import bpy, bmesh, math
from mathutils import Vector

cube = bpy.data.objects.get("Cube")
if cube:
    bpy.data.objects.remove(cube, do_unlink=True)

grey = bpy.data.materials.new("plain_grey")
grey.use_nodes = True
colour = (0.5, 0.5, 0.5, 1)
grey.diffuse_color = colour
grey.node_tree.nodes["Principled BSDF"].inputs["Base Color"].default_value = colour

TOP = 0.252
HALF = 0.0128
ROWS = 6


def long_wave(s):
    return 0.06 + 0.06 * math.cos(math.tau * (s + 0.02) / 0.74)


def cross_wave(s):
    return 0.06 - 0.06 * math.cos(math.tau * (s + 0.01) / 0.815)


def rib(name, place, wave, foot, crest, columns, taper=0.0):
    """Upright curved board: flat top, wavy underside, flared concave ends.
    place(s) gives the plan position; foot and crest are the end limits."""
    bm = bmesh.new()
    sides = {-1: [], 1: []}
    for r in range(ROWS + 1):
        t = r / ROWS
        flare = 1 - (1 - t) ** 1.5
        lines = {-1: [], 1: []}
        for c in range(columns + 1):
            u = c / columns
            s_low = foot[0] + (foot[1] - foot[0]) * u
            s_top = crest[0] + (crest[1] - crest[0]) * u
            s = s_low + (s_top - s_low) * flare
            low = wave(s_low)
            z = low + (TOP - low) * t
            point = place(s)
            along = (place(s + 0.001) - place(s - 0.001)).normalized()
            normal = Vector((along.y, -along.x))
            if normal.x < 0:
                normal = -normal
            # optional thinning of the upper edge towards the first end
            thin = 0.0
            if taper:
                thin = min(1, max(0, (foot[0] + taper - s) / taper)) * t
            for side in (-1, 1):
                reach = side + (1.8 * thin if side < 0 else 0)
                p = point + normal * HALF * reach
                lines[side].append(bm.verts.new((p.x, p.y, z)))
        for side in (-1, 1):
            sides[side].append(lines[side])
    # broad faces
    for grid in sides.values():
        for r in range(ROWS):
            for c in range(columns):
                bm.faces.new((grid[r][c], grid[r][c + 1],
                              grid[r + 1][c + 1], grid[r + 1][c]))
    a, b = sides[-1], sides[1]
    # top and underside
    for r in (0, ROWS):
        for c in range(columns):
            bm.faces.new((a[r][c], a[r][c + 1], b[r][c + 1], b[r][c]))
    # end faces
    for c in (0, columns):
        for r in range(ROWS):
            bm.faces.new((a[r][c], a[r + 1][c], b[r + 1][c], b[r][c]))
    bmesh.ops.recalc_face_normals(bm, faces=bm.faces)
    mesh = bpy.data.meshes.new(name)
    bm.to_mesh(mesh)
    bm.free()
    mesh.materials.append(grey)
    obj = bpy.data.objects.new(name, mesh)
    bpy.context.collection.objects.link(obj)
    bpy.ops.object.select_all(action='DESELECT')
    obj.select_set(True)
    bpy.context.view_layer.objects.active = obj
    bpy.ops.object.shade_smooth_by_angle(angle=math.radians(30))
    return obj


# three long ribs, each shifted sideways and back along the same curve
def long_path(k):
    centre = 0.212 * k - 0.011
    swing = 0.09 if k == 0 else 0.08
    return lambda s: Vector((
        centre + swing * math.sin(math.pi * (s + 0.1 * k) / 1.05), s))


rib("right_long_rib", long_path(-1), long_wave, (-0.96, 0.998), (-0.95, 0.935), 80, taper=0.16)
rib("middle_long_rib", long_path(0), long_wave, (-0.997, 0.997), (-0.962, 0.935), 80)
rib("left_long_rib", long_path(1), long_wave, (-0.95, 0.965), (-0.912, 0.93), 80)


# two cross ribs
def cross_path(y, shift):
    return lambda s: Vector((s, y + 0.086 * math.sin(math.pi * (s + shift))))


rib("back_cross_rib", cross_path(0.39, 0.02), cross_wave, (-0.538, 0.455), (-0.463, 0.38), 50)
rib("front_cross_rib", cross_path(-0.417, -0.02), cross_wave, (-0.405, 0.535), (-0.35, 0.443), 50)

### TO DO:
Look above for the line containing "bpy.data.objects.remove(cube, do_unlink=True)". Output from there through the line containing "flared concave ends.", exactly and inclusively.

### RESULT:
    bpy.data.objects.remove(cube, do_unlink=True)

grey = bpy.data.materials.new("plain_grey")
grey.use_nodes = True
colour = (0.5, 0.5, 0.5, 1)
grey.diffuse_color = colour
grey.node_tree.nodes["Principled BSDF"].inputs["Base Color"].default_value = colour

TOP = 0.252
HALF = 0.0128
ROWS = 6


def long_wave(s):
    return 0.06 + 0.06 * math.cos(math.tau * (s + 0.02) / 0.74)


def cross_wave(s):
    return 0.06 - 0.06 * math.cos(math.tau * (s + 0.01) / 0.815)


def rib(name, place, wave, foot, crest, columns, taper=0.0):
    """Upright curved board: flat top, wavy underside, flared concave ends.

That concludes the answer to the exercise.